We know D.C. Get our free newsletter to stay in the know.

Officer Harris takes the escalator up to the third floor inside D.C. Superior Court. He then does what all officers must do every morning in the courthouse: check in on his case. He walks over to courtroom 321 and scans the printout case list taped to the door. His case is there.

It’s almost 9 a.m. This morning, he skipped breakfast and coffee, and took the Green Line from Camp Springs. Officer Harris says he had to be at Superior Court by 8:30. It’s his day off. “Unfortunately,” Harris says, “if we don’t come we get in trouble.”

Harris is stuck standing outside courtroom 321 because of some other guy’s troubles. This past summer, he arrested a guy for possession of PCP. One of the easiest arrests he’s ever made.

“Someone was driving along and smoking PCP,” Harris says. “They fell asleep at the wheel at an intersection [Alabama and 32nd Street SE]. We came on the scene. He still had the dipper. He still had it in his hand. Car still in drive. Foot on the brake.”
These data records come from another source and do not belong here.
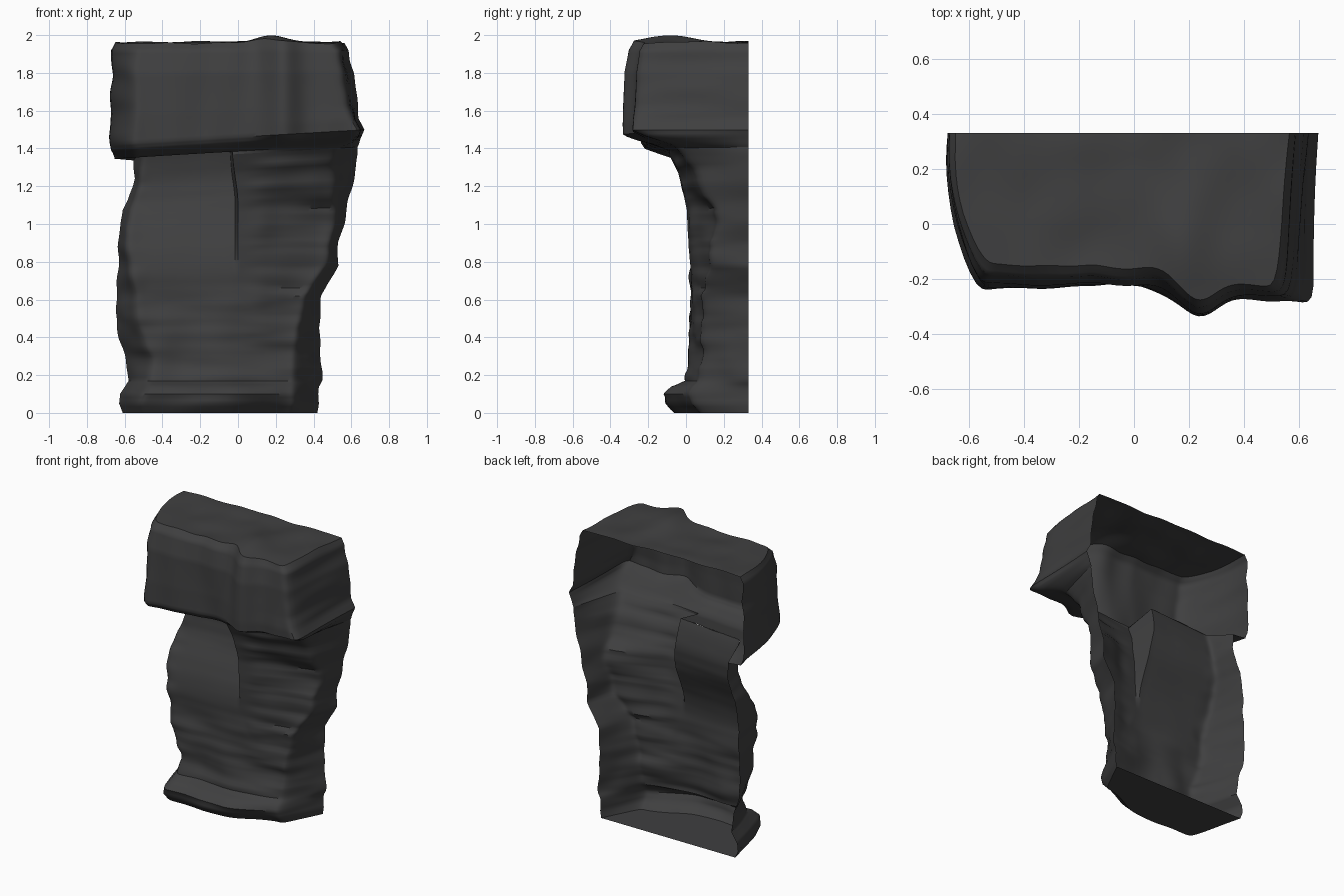
import bpy
import bmesh
from math import exp
from mathutils import Vector, noise

cube = bpy.data.objects.get("Cube")
if cube:
    bpy.data.objects.remove(cube, do_unlink=True)

BACK = 0.33         # plane of the open back
SIDE, HALF = 10, 32  # ring steps on each side and on each half of the front

# Sections: height, left back x, left corner x, right corner x, right back x,
# front depth beside the crack, front depth at the right corner
SEAM = (1.37, -.56, -.51, .53, .63, -.09, -.05)
PILLAR = [
    (0, -.61, -.52, .29, .42, -.04, .07),
    (.05, -.63, -.53, .3, .43, -.09, .04),
    (.1, -.62, -.51, .3, .43, -.11, .03),
    (.14, -.59, -.48, .3, .43, -.07, .04),
    (.17, -.57, -.47, .3, .44, .01, .06),
    (.3, -.6, -.47, .3, .44, .02, .08),
    (.45, -.64, -.53, .32, .43, .03, .08),
    (.62, -.64, -.55, .36, .45, .03, .08),
    (.68, -.64, -.56, .4, .48, .03, .11),
    (.78, -.64, -.58, .47, .53, .02, .13),
    (.9, -.63, -.59, .49, .53, .01, .14),
    (1.08, -.61, -.57, .52, .58, 0, .16),
    (1.14, -.58, -.55, .51, .59, -.01, .09),
    (1.27, -.55, -.52, .51, .62, -.04, .04),
    SEAM,
]
CAP = [
    SEAM,
    (1.385, -.66, -.56, .57, .64, -.09, -.07),
    (1.43, -.67, -.56, .65, .66, -.21, -.22),
    (1.46, -.67, -.57, .66, .67, -.23, -.29),
    (1.52, -.67, -.57, .62, .64, -.23, -.29),
    (1.6, -.67, -.57, .59, .63, -.23, -.28),
    (1.8, -.66, -.56, .56, .61, -.22, -.27),
    (1.92, -.67, -.56, .54, .59, -.19, -.25),
    (1.96, -.65, -.54, .51, .57, -.15, -.23),
]


def ramp(v, a, b):
    t = min(max((v - a) / (b - a), 0), 1)
    return t * t * (3 - 2 * t)


def bump(v, centre, width):
    return exp(-((v - centre) / width) ** 2)


def ring(section):
    """Open outline from the left back edge, round the front, to the right back edge."""
    z, lb, lf, rf, rb, yl, yr = section
    # the left panel sinks back under the overhang, leaving a step at the crack
    recess = .21 * ramp(z, .7, 1.35) * (1 - ramp(z, 1.37, 1.385))
    crack = -.03 * ramp(z, 1.1, 1.4)

    def front(x, sunk):
        y = yl + (yr - yl) * ramp(x, -.05, rf) + sunk
        # jutting rib on the front of the cap
        y -= .08 * bump(x, .23, .09) * ramp(z, 1.4, 1.46)
        return Vector((x, y, z + .3 * sunk * ramp(z, 1.25, 1.37)))

    pts = [front(lf + (crack - .015 - lf) * i / HALF, recess) for i in range(HALF + 1)]
    pts += [front(crack + (rf - crack) * i / HALF, 0) for i in range(HALF + 1)]
    left, right = Vector((lb, BACK, z)), Vector((rb, BACK, z))
    bow = .14 * ramp(z, 1.385, 1.43)
    steps = [i / SIDE for i in range(SIDE)]
    lead = [left.lerp(pts[0], t) - Vector((bow * t * (1 - t), 0, 0)) for t in steps]
    tail = [right.lerp(pts[-1], t) for t in reversed(steps)]
    corners = SIDE, SIDE + 2 * HALF + 1
    pts = lead + pts + tail
    # soften the corners only
    for _ in range(3):
        old = [p.copy() for p in pts]
        for c in corners:
            for i in range(c - 3, c + 4):
                pts[i] = (old[i - 1] + old[i] * 2 + old[i + 1]) / 4
    return pts


def weather(p, layered):
    """Push a point about with rock noise and tilt the overhang."""
    x, y, z = p
    hold = ramp(BACK - y, 0, .15)
    strata = noise.noise(Vector((x * 2.2, y * 2, z * 9)))
    lumps = noise.noise(Vector((x * 5 + 7, y * 5, z * 4)))
    ledges = abs(noise.noise(Vector((x * 1.2, 3, z * 13))))
    rough = .15 + .85 * max(ramp(x, 0, .15), 1 - ramp(x, -.6, -.45), 1 - ramp(z, .4, .7))
    if layered:
        # layered below, fading to nothing at the seam with the cap
        push = rough * (.022 * strata + .02 * lumps - .02 * ledges) * (1 - ramp(z, 1.3, 1.37))
    else:
        # broad upright folds on the cap
        push = .025 * noise.noise(Vector((x * 6, y * 3, z * 1.5))) * ramp(z, 1.37, 1.42)
    out = Vector((x, y + push * hold, z))
    out.x += .018 * rough * strata * ramp(abs(x), .25, .5) * ramp(z, 0, .1)
    out.z += .06 * x * ramp(z, 1, 1.35) * (1 - ramp(z, 1.4, 1.95))
    # uneven top with one raised knob
    top = ramp(z, 1.9, 1.96)
    out.z += top * (.015 * lumps + .045 * bump(x, .18, .12) * bump(y, -.1, .15))
    return out


def sections(keys, step):
    """Fill in sections between the key sections."""
    for a, b in zip(keys, keys[1:]):
        n = max(3, round((b[0] - a[0]) / step))
        for i in range(n):
            yield [u + (v - u) * i / n for u, v in zip(a, b)]
    yield keys[-1]


def to_back(pts, t):
    return [Vector((p.x, BACK + (p.y - BACK) * t, p.z)) for p in pts]


def build(name, keys, material, floor=False, top=False):
    rows = [ring(s) for s in sections(keys, .018)]
    if floor:
        rows = [to_back(rows[0], i / 10) for i in range(10)] + rows
    if top:
        rows += [to_back(rows[-1], 1 - i / 20) for i in range(1, 21)]
    bm = bmesh.new()
    grid = [[bm.verts.new(weather(p, floor)) for p in row] for row in rows]
    for low, high in zip(grid, grid[1:]):
        for j in range(len(low) - 1):
            bm.faces.new((low[j], low[j + 1], high[j + 1], high[j]))
    bmesh.ops.remove_doubles(bm, verts=bm.verts, dist=.0005)
    mesh = bpy.data.meshes.new(name)
    bm.to_mesh(mesh)
    bm.free()
    mesh.materials.append(material)
    obj = bpy.data.objects.new(name, mesh)
    bpy.context.collection.objects.link(obj)
    bpy.ops.object.select_all(action='DESELECT')
    obj.select_set(True)
    bpy.context.view_layer.objects.active = obj
    bpy.ops.object.shade_smooth_by_angle(angle=.7)


rock = bpy.data.materials.new("dark grey rock")
rock.use_nodes = True
colour = (.05, .05, .051, 1)
rock.diffuse_color = colour
rock.node_tree.nodes["Principled BSDF"].inputs["Base Color"].default_value = colour

build("rock_pillar", PILLAR, rock, floor=True)
build("overhanging_cap", CAP, rock, top=True)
The man didn’t wake up until he was in a hospital bed, Harris says. “That’s when he got combative,” Harris recalls. “He didn’t know what was going on. He’s like ‘What am I here for? I didn’t do anything.'”

“It was funny,” Harris says. The Sixth District officer is telling his story at the end of the long hallway, in a darkened nook just outside his courtroom. At 9:15, his cellphone rings.

“They told me it’s up in courtroom 321. Yes. OK. I’ll come in. No he’s not here. OK. All right.”

Harris hangs up. It’s the prosecutor calling from inside the courtroom.

“He wants me to come in,” Harris says.